• _Data section_:
═══

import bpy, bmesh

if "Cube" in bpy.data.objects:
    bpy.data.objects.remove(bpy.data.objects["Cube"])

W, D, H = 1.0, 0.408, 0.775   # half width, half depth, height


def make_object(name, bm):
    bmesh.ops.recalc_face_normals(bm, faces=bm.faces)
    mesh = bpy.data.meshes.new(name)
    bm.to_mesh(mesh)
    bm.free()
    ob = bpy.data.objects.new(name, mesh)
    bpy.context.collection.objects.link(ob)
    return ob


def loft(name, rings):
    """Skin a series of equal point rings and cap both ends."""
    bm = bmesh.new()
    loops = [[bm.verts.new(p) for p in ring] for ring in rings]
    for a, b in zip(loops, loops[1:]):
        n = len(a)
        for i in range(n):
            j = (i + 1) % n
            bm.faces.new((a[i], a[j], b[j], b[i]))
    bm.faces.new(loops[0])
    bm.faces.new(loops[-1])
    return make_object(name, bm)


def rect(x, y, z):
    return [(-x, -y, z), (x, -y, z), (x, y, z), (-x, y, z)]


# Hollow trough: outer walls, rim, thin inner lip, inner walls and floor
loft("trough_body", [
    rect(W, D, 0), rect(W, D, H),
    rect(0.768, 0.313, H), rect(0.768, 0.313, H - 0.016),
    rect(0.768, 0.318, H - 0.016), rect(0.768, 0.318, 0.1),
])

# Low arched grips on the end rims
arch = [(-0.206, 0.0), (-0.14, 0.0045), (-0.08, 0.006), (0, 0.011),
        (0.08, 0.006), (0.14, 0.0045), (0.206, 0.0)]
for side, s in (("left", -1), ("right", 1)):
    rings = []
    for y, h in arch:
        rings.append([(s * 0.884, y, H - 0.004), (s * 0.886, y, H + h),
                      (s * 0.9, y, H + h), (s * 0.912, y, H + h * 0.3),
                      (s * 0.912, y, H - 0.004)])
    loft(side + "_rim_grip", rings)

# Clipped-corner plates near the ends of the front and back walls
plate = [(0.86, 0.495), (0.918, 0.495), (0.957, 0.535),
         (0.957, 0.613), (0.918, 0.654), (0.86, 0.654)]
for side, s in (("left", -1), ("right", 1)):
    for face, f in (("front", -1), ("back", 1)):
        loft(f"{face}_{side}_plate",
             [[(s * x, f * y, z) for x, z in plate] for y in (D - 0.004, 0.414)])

═══

• _Task directions_: Across the listing above, in how many lines does the string "walls" occur? Give the number only.

• _Reply to the task_: 2